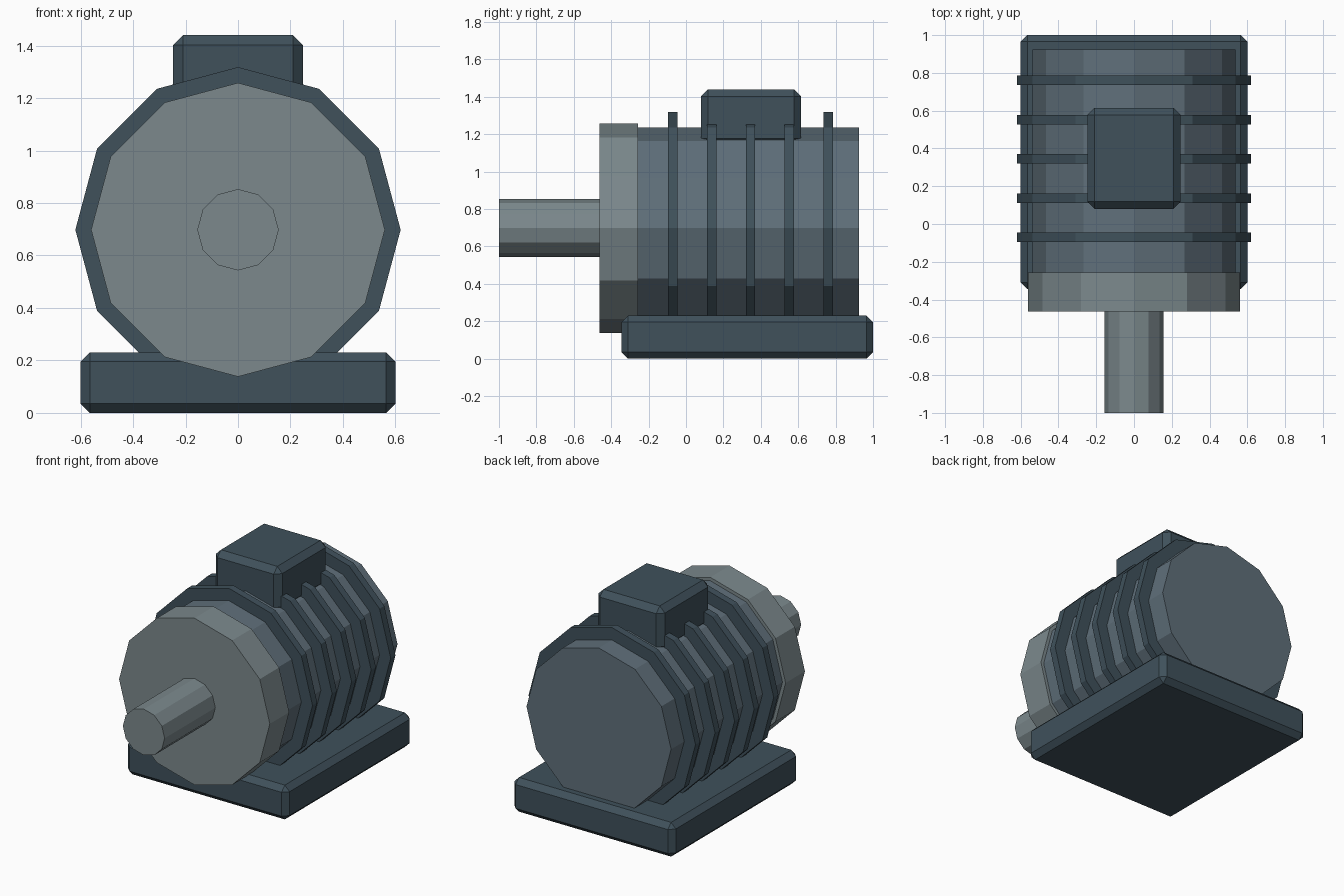
import bpy
from math import pi

if "Cube" in bpy.data.objects:
    bpy.data.objects.remove(bpy.data.objects["Cube"])

AXIS_Z = 0.698


def paint(name, rgb):
    m = bpy.data.materials.new(name)
    m.diffuse_color = (*rgb, 1)
    m.use_nodes = True
    m.node_tree.nodes["Principled BSDF"].inputs["Base Color"].default_value = m.diffuse_color
    return m


dark = paint("dark_paint", (0.050, 0.082, 0.105))
mid = paint("casing_paint", (0.115, 0.160, 0.195))
steel = paint("steel", (0.200, 0.250, 0.265))


def drum(name, radius, y0, y1, mat):
    """Twelve-sided cylinder along y, with corners on the x and z axes."""
    bpy.ops.mesh.primitive_cylinder_add(
        vertices=12, radius=radius, depth=y1 - y0,
        location=(0, (y0 + y1) / 2, AXIS_Z), rotation=(pi / 2, 0, 0))
    ob = bpy.context.object
    ob.name = name
    ob.data.materials.append(mat)
    return ob


def chamfered_box(name, half_x, y0, y1, z0, z1, chamfer, mat):
    bpy.ops.mesh.primitive_cube_add(size=1, location=(0, (y0 + y1) / 2, (z0 + z1) / 2))
    ob = bpy.context.object
    ob.name = name
    ob.scale = (half_x * 2, y1 - y0, z1 - z0)
    bpy.ops.object.transform_apply(location=False, rotation=False, scale=True)
    bevel = ob.modifiers.new("chamfer", 'BEVEL')
    bevel.width = chamfer
    bevel.segments = 1
    ob.data.materials.append(mat)
    return ob


# Mounting base
chamfered_box("base_plate", 0.60, -0.345, 1.0, 0.0, 0.23, 0.035, dark)

# Motor casing, front flange and output shaft
drum("motor_casing", 0.537, -0.27, 0.925, mid)
drum("front_flange", 0.56, -0.462, -0.257, steel)
drum("output_shaft", 0.155, -1.0, -0.45, steel)

# Cooling fins
for i in range(5):
    y = -0.07 + i * 0.2075
    drum(f"cooling_fin_{i + 1}", 0.62, y - 0.025, y + 0.025, dark)

# Terminal box on top
chamfered_box("terminal_box", 0.247, 0.08, 0.615, 1.14, 1.44, 0.038, dark)
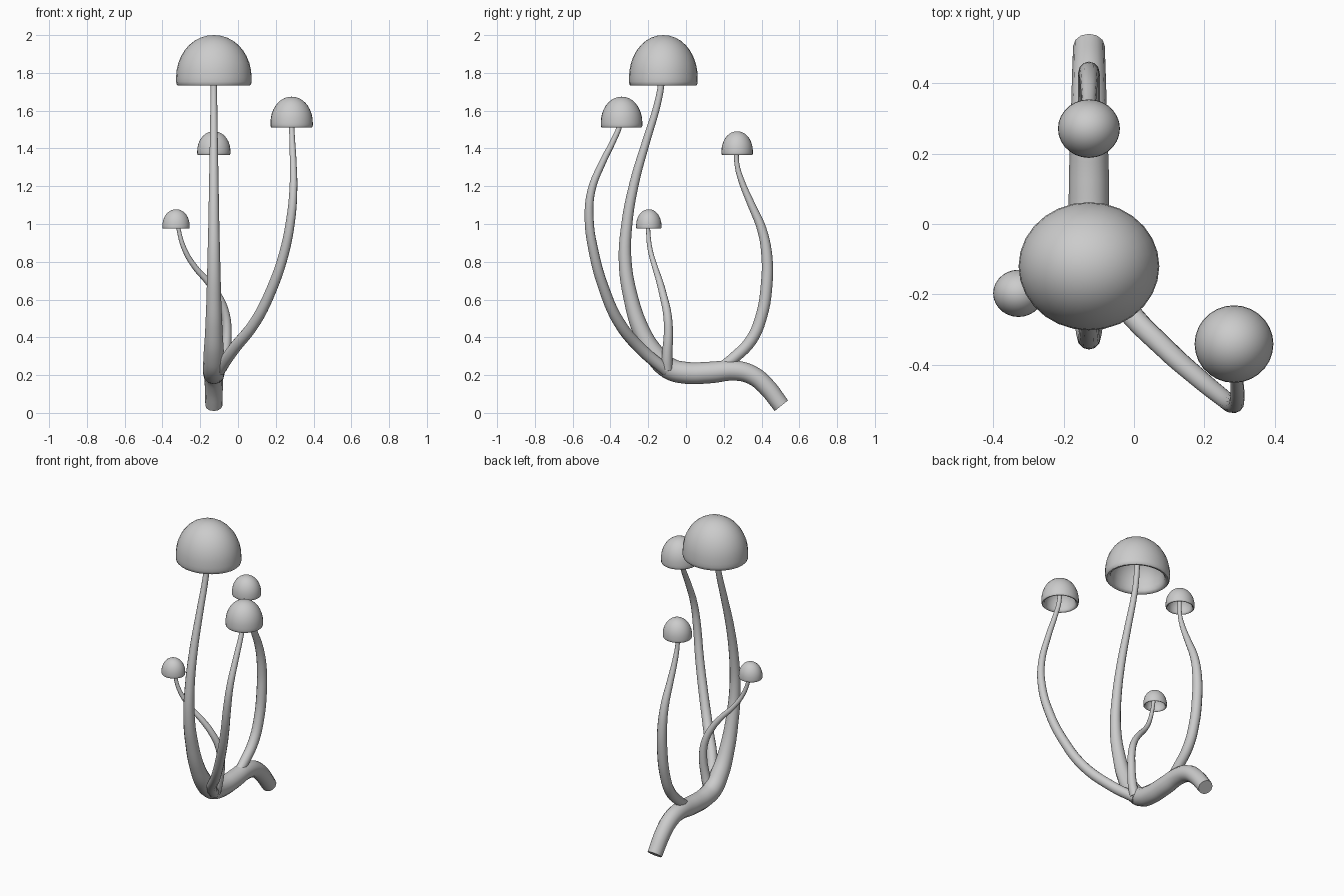
import bpy, bmesh, math
from mathutils import Vector


def stem(name, pts):
    """Tapered tube through (x, y, z, radius) points."""
    cu = bpy.data.curves.new(name, 'CURVE')
    cu.dimensions = '3D'
    cu.bevel_depth = 1.0
    cu.bevel_resolution = 4
    cu.resolution_u = 5
    cu.use_fill_caps = True
    sp = cu.splines.new('BEZIER')
    sp.bezier_points.add(len(pts) - 1)
    for bp, (x, y, z, r) in zip(sp.bezier_points, pts):
        bp.co = (x, y, z)
        bp.radius = r
        bp.handle_left_type = bp.handle_right_type = 'AUTO'
    ob = bpy.data.objects.new(name, cu)
    bpy.context.collection.objects.link(ob)
    finish(ob, True)


def finish(ob, convert=False):
    bpy.ops.object.select_all(action='DESELECT')
    ob.select_set(True)
    bpy.context.view_layer.objects.active = ob
    if convert:
        bpy.ops.object.convert(target='MESH')
    bpy.ops.object.shade_smooth_by_angle(angle=math.radians(50))


def cap(name, x, y, z0, z1, rx, ry, n=28):
    """Hollow dome with a rounded lip, spun from a profile."""
    prof = [(0, 1)]
    for i in range(1, 10):                       # outer dome
        a = math.pi / 2 * i / 9
        prof.append((math.sin(a) ** 0.97, 0.16 + 0.84 * math.cos(a)))
    prof += [(1.0, 0.08), (0.985, 0.025), (0.95, 0), (0.89, 0.005), (0.84, 0.05)]
    for i in range(7):                           # hollow underside
        a = math.pi / 2 * (1 - i / 7)
        prof.append((0.82 * math.sin(a), 0.13 + 0.65 * math.cos(a)))
    prof.append((0, 0.78))
    bm = bmesh.new()
    vs = [bm.verts.new((r, 0, h)) for r, h in prof]
    es = [bm.edges.new(p) for p in zip(vs, vs[1:])]
    bmesh.ops.spin(bm, geom=vs + es, cent=(0, 0, 0), axis=(0, 0, 1),
                   angle=2 * math.pi, steps=n)
    bmesh.ops.remove_doubles(bm, verts=bm.verts, dist=1e-4)
    bmesh.ops.recalc_face_normals(bm, faces=bm.faces)
    for v in bm.verts:
        v.co = Vector((x + v.co.x * rx, y + v.co.y * ry, z0 + v.co.z * (z1 - z0)))
    me = bpy.data.meshes.new(name)
    bm.to_mesh(me)
    bm.free()
    ob = bpy.data.objects.new(name, me)
    bpy.context.collection.objects.link(ob)
    finish(ob)


X = -0.128
# Main stem: root end, horizontal run, then up to the largest cap
stem("main_stem", [(X, y, z, r) for y, z, r in [
    (0.505, 0.038, 0.045), (0.42, 0.145, 0.048), (0.35, 0.2, 0.05), (0.26, 0.224, 0.053),
    (0.13, 0.214, 0.057), (0, 0.212, 0.058), (-0.09, 0.236, 0.058), (-0.17, 0.315, 0.054),
    (-0.235, 0.43, 0.046), (-0.29, 0.6, 0.039), (-0.322, 0.8, 0.034), (-0.313, 1.0, 0.029),
    (-0.273, 1.22, 0.025), (-0.21, 1.44, 0.021), (-0.15, 1.64, 0.018), (-0.13, 1.75, 0.017),
    (-0.12, 1.95, 0.016)]])

# Right front stem
stem("right_stem", [
    (-0.1, -0.105, 0.225, 0.032), (-0.025, -0.235, 0.335, 0.032), (0.09, -0.355, 0.48, 0.030),
    (0.18, -0.435, 0.66, 0.028), (0.245, -0.488, 0.85, 0.026), (0.28, -0.513, 1.03, 0.024),
    (0.293, -0.50, 1.18, 0.021), (0.292, -0.44, 1.33, 0.018), (0.287, -0.38, 1.45, 0.015),
    (0.284, -0.352, 1.52, 0.014), (0.283, -0.343, 1.638, 0.013)])

# Back stem
stem("back_stem", [(X, y, z, r) for y, z, r in [
    (0.18, 0.235, 0.028), (0.25, 0.288, 0.030), (0.345, 0.385, 0.031), (0.40, 0.515, 0.031),
    (0.427, 0.68, 0.031), (0.428, 0.83, 0.029), (0.402, 0.97, 0.025), (0.345, 1.105, 0.020),
    (0.293, 1.23, 0.016), (0.27, 1.315, 0.013), (0.267, 1.38, 0.012), (0.268, 1.465, 0.012)]])

# Small left stem
stem("left_stem", [
    (-0.09, -0.1, 0.23, 0.030), (-0.072, -0.1, 0.3, 0.028), (-0.058, -0.093, 0.43, 0.024),
    (-0.068, -0.1, 0.53, 0.022), (-0.105, -0.12, 0.62, 0.020), (-0.155, -0.138, 0.69, 0.018),
    (-0.23, -0.165, 0.775, 0.015), (-0.283, -0.19, 0.865, 0.013), (-0.312, -0.2, 0.96, 0.011),
    (-0.325, -0.2, 1.055, 0.011)])

# Mushroom caps
cap("main_cap", X, -0.12, 1.732, 2.0, 0.2, 0.182, 28)
cap("right_cap", 0.284, -0.341, 1.51, 1.674, 0.112, 0.11)
cap("back_cap", X, 0.271, 1.365, 1.491, 0.088, 0.083)
cap("left_cap", -0.328, -0.197, 0.975, 1.078, 0.072, 0.067)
┄┄┄┄┄┄┄┄┄┄
Retype the data above exactly; pictures are not part of the copy.

§ **Written solution**:
import bpy
from math import pi

if "Cube" in bpy.data.objects:
    bpy.data.objects.remove(bpy.data.objects["Cube"])

AXIS_Z = 0.698


def paint(name, rgb):
    m = bpy.data.materials.new(name)
    m.diffuse_color = (*rgb, 1)
    m.use_nodes = True
    m.node_tree.nodes["Principled BSDF"].inputs["Base Color"].default_value = m.diffuse_color
    return m


dark = paint("dark_paint", (0.050, 0.082, 0.105))
mid = paint("casing_paint", (0.115, 0.160, 0.195))
steel = paint("steel", (0.200, 0.250, 0.265))


def drum(name, radius, y0, y1, mat):
    """Twelve-sided cylinder along y, with corners on the x and z axes."""
    bpy.ops.mesh.primitive_cylinder_add(
        vertices=12, radius=radius, depth=y1 - y0,
        location=(0, (y0 + y1) / 2, AXIS_Z), rotation=(pi / 2, 0, 0))
    ob = bpy.context.object
    ob.name = name
    ob.data.materials.append(mat)
    return ob


def chamfered_box(name, half_x, y0, y1, z0, z1, chamfer, mat):
    bpy.ops.mesh.primitive_cube_add(size=1, location=(0, (y0 + y1) / 2, (z0 + z1) / 2))
    ob = bpy.context.object
    ob.name = name
    ob.scale = (half_x * 2, y1 - y0, z1 - z0)
    bpy.ops.object.transform_apply(location=False, rotation=False, scale=True)
    bevel = ob.modifiers.new("chamfer", 'BEVEL')
    bevel.width = chamfer
    bevel.segments = 1
    ob.data.materials.append(mat)
    return ob


# Mounting base
chamfered_box("base_plate", 0.60, -0.345, 1.0, 0.0, 0.23, 0.035, dark)

# Motor casing, front flange and output shaft
drum("motor_casing", 0.537, -0.27, 0.925, mid)
drum("front_flange", 0.56, -0.462, -0.257, steel)
drum("output_shaft", 0.155, -1.0, -0.45, steel)

# Cooling fins
for i in range(5):
    y = -0.07 + i * 0.2075
    drum(f"cooling_fin_{i + 1}", 0.62, y - 0.025, y + 0.025, dark)

# Terminal box on top
chamfered_box("terminal_box", 0.247, 0.08, 0.615, 1.14, 1.44, 0.038, dark)
import bpy, bmesh, math
from mathutils import Vector


def stem(name, pts):
    """Tapered tube through (x, y, z, radius) points."""
    cu = bpy.data.curves.new(name, 'CURVE')
    cu.dimensions = '3D'
    cu.bevel_depth = 1.0
    cu.bevel_resolution = 4
    cu.resolution_u = 5
    cu.use_fill_caps = True
    sp = cu.splines.new('BEZIER')
    sp.bezier_points.add(len(pts) - 1)
    for bp, (x, y, z, r) in zip(sp.bezier_points, pts):
        bp.co = (x, y, z)
        bp.radius = r
        bp.handle_left_type = bp.handle_right_type = 'AUTO'
    ob = bpy.data.objects.new(name, cu)
    bpy.context.collection.objects.link(ob)
    finish(ob, True)


def finish(ob, convert=False):
    bpy.ops.object.select_all(action='DESELECT')
    ob.select_set(True)
    bpy.context.view_layer.objects.active = ob
    if convert:
        bpy.ops.object.convert(target='MESH')
    bpy.ops.object.shade_smooth_by_angle(angle=math.radians(50))


def cap(name, x, y, z0, z1, rx, ry, n=28):
    """Hollow dome with a rounded lip, spun from a profile."""
    prof = [(0, 1)]
    for i in range(1, 10):                       # outer dome
        a = math.pi / 2 * i / 9
        prof.append((math.sin(a) ** 0.97, 0.16 + 0.84 * math.cos(a)))
    prof += [(1.0, 0.08), (0.985, 0.025), (0.95, 0), (0.89, 0.005), (0.84, 0.05)]
    for i in range(7):                           # hollow underside
        a = math.pi / 2 * (1 - i / 7)
        prof.append((0.82 * math.sin(a), 0.13 + 0.65 * math.cos(a)))
    prof.append((0, 0.78))
    bm = bmesh.new()
    vs = [bm.verts.new((r, 0, h)) for r, h in prof]
    es = [bm.edges.new(p) for p in zip(vs, vs[1:])]
    bmesh.ops.spin(bm, geom=vs + es, cent=(0, 0, 0), axis=(0, 0, 1),
                   angle=2 * math.pi, steps=n)
    bmesh.ops.remove_doubles(bm, verts=bm.verts, dist=1e-4)
    bmesh.ops.recalc_face_normals(bm, faces=bm.faces)
    for v in bm.verts:
        v.co = Vector((x + v.co.x * rx, y + v.co.y * ry, z0 + v.co.z * (z1 - z0)))
    me = bpy.data.meshes.new(name)
    bm.to_mesh(me)
    bm.free()
    ob = bpy.data.objects.new(name, me)
    bpy.context.collection.objects.link(ob)
    finish(ob)


X = -0.128
# Main stem: root end, horizontal run, then up to the largest cap
stem("main_stem", [(X, y, z, r) for y, z, r in [
    (0.505, 0.038, 0.045), (0.42, 0.145, 0.048), (0.35, 0.2, 0.05), (0.26, 0.224, 0.053),
    (0.13, 0.214, 0.057), (0, 0.212, 0.058), (-0.09, 0.236, 0.058), (-0.17, 0.315, 0.054),
    (-0.235, 0.43, 0.046), (-0.29, 0.6, 0.039), (-0.322, 0.8, 0.034), (-0.313, 1.0, 0.029),
    (-0.273, 1.22, 0.025), (-0.21, 1.44, 0.021), (-0.15, 1.64, 0.018), (-0.13, 1.75, 0.017),
    (-0.12, 1.95, 0.016)]])

# Right front stem
stem("right_stem", [
    (-0.1, -0.105, 0.225, 0.032), (-0.025, -0.235, 0.335, 0.032), (0.09, -0.355, 0.48, 0.030),
    (0.18, -0.435, 0.66, 0.028), (0.245, -0.488, 0.85, 0.026), (0.28, -0.513, 1.03, 0.024),
    (0.293, -0.50, 1.18, 0.021), (0.292, -0.44, 1.33, 0.018), (0.287, -0.38, 1.45, 0.015),
    (0.284, -0.352, 1.52, 0.014), (0.283, -0.343, 1.638, 0.013)])

# Back stem
stem("back_stem", [(X, y, z, r) for y, z, r in [
    (0.18, 0.235, 0.028), (0.25, 0.288, 0.030), (0.345, 0.385, 0.031), (0.40, 0.515, 0.031),
    (0.427, 0.68, 0.031), (0.428, 0.83, 0.029), (0.402, 0.97, 0.025), (0.345, 1.105, 0.020),
    (0.293, 1.23, 0.016), (0.27, 1.315, 0.013), (0.267, 1.38, 0.012), (0.268, 1.465, 0.012)]])

# Small left stem
stem("left_stem", [
    (-0.09, -0.1, 0.23, 0.030), (-0.072, -0.1, 0.3, 0.028), (-0.058, -0.093, 0.43, 0.024),
    (-0.068, -0.1, 0.53, 0.022), (-0.105, -0.12, 0.62, 0.020), (-0.155, -0.138, 0.69, 0.018),
    (-0.23, -0.165, 0.775, 0.015), (-0.283, -0.19, 0.865, 0.013), (-0.312, -0.2, 0.96, 0.011),
    (-0.325, -0.2, 1.055, 0.011)])

# Mushroom caps
cap("main_cap", X, -0.12, 1.732, 2.0, 0.2, 0.182, 28)
cap("right_cap", 0.284, -0.341, 1.51, 1.674, 0.112, 0.11)
cap("back_cap", X, 0.271, 1.365, 1.491, 0.088, 0.083)
cap("left_cap", -0.328, -0.197, 0.975, 1.078, 0.072, 0.067)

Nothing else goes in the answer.